(Sen) - Private spaceflight company Blue Origin has taken another big step towards commercial operations with the successful test of a launch escape system for astronauts.
Blue Origin, a partner in NASA's Commercial Crew Program, tried out the emergency manoeuvre on 19 October at the company's launch site in Van Horn, West Texas.
A full-sized suborbital crew capsule was ejected from a simulation of the propulsion module with a firing of its pusher-escape motor. The capsule was sent rocketing to a height of just over 700 metres (2,307 ft) before parachuting gently to a soft landing.
Blue Origin, a company set up by Amazon.com founder Jeff Bezos, designed and developed the pusher escape system to rescue crews in the event of an emergency at any stage during take-off of its suborbital New Shepard system.
Results from the tests will help them develop a similar escape system for an orbital Space Vehicle that is being developed. It is one of the initiatives that are helping NASA to transfer flight services into orbit to commercial companies, including carrying astronauts safely and reliably to the International Space Station and low-Earth orbit.
The Blue Origin system should allow full reuse of the rocket launcher which was not possible with NASA's previous systems which could only pull a spacecraft away from its rocket before it reached orbit.
The escape test clearly impressed NASA. Commercial Crew Program manager Ed Mango said: "The progress Blue Origin has made on its suborbital and orbital capabilities really is encouraging for the overall future of human spaceflight. It was awesome to see a spacecraft NASA played a role in developing take flight."
Blue Origin’s pusher escape system rockets its crew capsule away from the launch vehicle.
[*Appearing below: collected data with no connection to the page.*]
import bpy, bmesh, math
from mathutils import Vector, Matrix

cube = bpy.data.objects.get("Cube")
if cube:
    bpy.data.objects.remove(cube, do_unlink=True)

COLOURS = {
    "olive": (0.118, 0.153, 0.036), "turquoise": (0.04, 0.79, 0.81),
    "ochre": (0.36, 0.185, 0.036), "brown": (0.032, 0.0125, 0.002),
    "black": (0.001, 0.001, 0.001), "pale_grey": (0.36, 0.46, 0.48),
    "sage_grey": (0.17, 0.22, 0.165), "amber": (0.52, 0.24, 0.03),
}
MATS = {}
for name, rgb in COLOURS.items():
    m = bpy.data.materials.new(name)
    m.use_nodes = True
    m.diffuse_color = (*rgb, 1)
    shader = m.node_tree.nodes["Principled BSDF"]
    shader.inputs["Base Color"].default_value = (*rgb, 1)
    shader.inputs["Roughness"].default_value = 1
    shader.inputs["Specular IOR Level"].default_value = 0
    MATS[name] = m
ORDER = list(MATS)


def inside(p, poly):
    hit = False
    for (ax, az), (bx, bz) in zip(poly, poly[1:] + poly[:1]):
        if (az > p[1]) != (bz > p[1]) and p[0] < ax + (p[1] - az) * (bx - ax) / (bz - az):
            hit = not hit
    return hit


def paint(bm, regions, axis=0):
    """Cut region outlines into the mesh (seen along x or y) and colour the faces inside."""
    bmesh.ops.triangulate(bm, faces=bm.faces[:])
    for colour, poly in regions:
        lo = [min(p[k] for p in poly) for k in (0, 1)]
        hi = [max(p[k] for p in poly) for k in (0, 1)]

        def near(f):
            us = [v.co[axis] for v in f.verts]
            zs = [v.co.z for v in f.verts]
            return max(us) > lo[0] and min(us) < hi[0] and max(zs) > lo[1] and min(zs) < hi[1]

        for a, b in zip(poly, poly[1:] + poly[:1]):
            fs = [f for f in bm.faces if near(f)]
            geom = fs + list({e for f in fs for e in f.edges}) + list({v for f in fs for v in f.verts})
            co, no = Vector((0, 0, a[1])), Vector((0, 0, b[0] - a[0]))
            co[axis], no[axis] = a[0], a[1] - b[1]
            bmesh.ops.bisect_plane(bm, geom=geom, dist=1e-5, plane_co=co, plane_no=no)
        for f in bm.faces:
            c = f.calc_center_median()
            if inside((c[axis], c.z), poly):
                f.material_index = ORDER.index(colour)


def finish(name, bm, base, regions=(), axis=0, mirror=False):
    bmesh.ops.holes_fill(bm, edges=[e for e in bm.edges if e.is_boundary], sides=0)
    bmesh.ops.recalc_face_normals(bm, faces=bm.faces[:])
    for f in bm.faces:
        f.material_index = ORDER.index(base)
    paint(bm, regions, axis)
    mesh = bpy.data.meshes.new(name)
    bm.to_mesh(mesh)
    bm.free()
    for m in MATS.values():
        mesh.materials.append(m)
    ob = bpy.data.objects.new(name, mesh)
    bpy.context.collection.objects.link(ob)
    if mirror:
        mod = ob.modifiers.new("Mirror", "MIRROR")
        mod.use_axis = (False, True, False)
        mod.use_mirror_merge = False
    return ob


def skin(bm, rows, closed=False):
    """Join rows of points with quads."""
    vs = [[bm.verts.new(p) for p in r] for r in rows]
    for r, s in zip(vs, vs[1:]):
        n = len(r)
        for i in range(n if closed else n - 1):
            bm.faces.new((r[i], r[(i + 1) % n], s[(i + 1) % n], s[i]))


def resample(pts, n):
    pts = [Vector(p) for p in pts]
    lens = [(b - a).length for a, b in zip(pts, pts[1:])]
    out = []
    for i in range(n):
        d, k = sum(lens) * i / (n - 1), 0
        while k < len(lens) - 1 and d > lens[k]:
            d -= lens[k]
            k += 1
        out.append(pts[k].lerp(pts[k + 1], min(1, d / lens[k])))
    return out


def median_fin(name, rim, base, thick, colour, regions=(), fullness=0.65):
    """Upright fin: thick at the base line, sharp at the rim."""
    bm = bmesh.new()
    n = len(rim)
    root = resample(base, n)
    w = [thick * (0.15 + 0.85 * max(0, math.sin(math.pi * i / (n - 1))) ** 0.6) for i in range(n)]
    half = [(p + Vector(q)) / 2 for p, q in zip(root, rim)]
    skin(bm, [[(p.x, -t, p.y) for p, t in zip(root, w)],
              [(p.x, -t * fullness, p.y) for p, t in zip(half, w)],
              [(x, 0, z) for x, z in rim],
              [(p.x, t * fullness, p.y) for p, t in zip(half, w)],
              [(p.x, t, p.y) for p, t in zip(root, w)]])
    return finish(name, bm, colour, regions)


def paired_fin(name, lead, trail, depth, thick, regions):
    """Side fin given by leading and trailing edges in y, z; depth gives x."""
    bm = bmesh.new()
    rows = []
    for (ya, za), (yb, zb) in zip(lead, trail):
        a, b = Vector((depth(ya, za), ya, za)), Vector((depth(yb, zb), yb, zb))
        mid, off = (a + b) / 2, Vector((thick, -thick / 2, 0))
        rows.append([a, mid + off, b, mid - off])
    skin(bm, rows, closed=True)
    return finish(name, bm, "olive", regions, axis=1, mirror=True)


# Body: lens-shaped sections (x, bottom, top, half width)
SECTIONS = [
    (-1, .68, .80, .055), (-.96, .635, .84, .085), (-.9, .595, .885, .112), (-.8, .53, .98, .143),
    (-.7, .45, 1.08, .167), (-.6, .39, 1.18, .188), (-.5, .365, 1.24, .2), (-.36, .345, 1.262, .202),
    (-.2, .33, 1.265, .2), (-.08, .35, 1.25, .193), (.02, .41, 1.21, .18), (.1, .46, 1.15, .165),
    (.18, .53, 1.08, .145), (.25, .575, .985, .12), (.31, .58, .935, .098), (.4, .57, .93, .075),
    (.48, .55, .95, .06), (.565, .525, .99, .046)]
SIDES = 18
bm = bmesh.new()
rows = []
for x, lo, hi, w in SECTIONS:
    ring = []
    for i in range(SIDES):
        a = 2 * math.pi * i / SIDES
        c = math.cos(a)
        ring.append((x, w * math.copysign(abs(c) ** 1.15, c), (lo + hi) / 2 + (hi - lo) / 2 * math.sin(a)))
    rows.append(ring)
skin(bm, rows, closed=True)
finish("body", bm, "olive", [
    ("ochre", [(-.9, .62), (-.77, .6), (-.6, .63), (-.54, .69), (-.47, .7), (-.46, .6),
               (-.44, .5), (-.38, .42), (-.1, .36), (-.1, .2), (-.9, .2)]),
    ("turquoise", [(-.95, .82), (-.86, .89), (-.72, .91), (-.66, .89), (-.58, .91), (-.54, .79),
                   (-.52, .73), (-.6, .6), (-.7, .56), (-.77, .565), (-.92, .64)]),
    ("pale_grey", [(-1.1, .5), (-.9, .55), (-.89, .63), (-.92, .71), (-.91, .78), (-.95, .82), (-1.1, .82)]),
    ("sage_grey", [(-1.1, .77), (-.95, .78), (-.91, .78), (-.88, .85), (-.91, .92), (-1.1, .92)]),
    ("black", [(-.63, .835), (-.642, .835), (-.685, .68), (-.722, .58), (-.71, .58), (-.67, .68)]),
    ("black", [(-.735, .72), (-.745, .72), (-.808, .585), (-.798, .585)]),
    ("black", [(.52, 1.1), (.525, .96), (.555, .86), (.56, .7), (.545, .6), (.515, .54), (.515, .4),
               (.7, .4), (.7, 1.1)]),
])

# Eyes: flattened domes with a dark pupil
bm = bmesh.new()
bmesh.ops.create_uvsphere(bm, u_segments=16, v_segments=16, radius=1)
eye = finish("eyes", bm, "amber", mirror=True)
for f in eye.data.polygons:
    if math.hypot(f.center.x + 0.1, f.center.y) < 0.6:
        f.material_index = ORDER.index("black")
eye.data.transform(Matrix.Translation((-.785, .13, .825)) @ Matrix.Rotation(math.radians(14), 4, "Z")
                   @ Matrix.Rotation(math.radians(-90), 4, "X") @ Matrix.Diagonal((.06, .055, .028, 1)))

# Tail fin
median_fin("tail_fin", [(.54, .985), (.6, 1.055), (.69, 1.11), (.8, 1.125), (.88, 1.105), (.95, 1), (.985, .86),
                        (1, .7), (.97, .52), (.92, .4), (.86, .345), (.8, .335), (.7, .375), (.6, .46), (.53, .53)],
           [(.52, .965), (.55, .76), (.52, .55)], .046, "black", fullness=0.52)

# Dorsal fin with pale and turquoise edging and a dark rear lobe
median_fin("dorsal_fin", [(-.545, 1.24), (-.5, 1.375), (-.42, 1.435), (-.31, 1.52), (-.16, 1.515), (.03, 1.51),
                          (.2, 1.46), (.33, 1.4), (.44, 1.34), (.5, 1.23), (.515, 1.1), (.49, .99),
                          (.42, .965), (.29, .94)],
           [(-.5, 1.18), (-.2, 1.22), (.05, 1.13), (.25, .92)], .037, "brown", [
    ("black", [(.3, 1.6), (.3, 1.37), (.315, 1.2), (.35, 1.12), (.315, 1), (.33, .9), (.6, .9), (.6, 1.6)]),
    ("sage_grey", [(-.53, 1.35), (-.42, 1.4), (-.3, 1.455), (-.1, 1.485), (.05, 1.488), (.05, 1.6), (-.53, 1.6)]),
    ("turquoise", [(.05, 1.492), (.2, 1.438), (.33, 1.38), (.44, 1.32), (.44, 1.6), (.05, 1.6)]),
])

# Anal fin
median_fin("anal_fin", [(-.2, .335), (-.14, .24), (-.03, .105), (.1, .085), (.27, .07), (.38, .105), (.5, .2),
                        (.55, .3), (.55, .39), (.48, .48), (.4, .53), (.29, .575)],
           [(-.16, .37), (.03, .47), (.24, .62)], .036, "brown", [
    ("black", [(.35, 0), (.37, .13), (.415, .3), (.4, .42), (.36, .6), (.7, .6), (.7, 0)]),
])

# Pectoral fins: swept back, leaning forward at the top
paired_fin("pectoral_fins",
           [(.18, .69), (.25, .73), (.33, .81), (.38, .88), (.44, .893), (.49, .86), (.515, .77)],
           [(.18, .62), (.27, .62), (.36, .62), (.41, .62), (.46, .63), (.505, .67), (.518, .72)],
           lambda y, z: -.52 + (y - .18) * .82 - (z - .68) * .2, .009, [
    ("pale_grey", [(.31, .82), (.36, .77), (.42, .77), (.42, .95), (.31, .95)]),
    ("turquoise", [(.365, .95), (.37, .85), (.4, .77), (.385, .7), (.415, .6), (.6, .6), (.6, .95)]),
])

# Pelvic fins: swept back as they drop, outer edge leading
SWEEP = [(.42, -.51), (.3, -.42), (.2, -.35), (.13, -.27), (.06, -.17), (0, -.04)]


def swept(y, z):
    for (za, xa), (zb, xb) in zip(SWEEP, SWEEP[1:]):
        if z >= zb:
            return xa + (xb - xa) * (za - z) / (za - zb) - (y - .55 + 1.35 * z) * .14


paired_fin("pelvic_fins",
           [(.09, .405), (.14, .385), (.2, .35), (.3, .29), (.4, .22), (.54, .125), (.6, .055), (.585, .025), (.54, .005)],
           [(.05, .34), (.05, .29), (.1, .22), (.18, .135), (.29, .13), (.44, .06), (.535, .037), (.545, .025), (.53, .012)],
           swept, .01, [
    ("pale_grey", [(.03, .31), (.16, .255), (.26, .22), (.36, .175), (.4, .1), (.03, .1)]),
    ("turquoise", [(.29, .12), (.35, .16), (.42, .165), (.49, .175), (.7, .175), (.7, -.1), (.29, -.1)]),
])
Credit: Blue Origin
The test was part of Blue Origin's efforts to support its funded Space Act Agreement with NASA during Commercial Crew Development Round 2 (CCDev2).
Rob Meyerson, president and program manager of Blue Origin, said: "The use of a pusher configuration marks a significant departure from the traditional towed-tractor escape tower concepts of Mercury and Apollo.
"Providing crew escape without the need to jettison the unused escape system gets us closer to our goal of safe and affordable human spaceflight."
Blue Origin is focusing on the recycling of its spacecraft and a key part of this is the development of "Vertical Takeoff Vertical Landing" technology. New Shepard has been designed to carry three astronauts in launches from Van Horn.
The crew capsule after its successful landing test. Credit: Blue Origin
It plans for its rocket and crew capsule to separate around two and a half minutes after launch. The rocket would return to Earth and perform a vertical landing whilst the crew capsule would fly to sub-orbital space, providing its passengers with a view of the curvature of Earth. The crew capsule would then land under parachute near the launch site.
On 15 October, NASA announced that Blue Origin was making progress under its CCDev2 agreement after successfully firing the thrust chamber assembly for its new liquid oxygen, liquid hydrogen rocket engine. The engine forms part of Blue Origin's Reusable Booster System (RBS).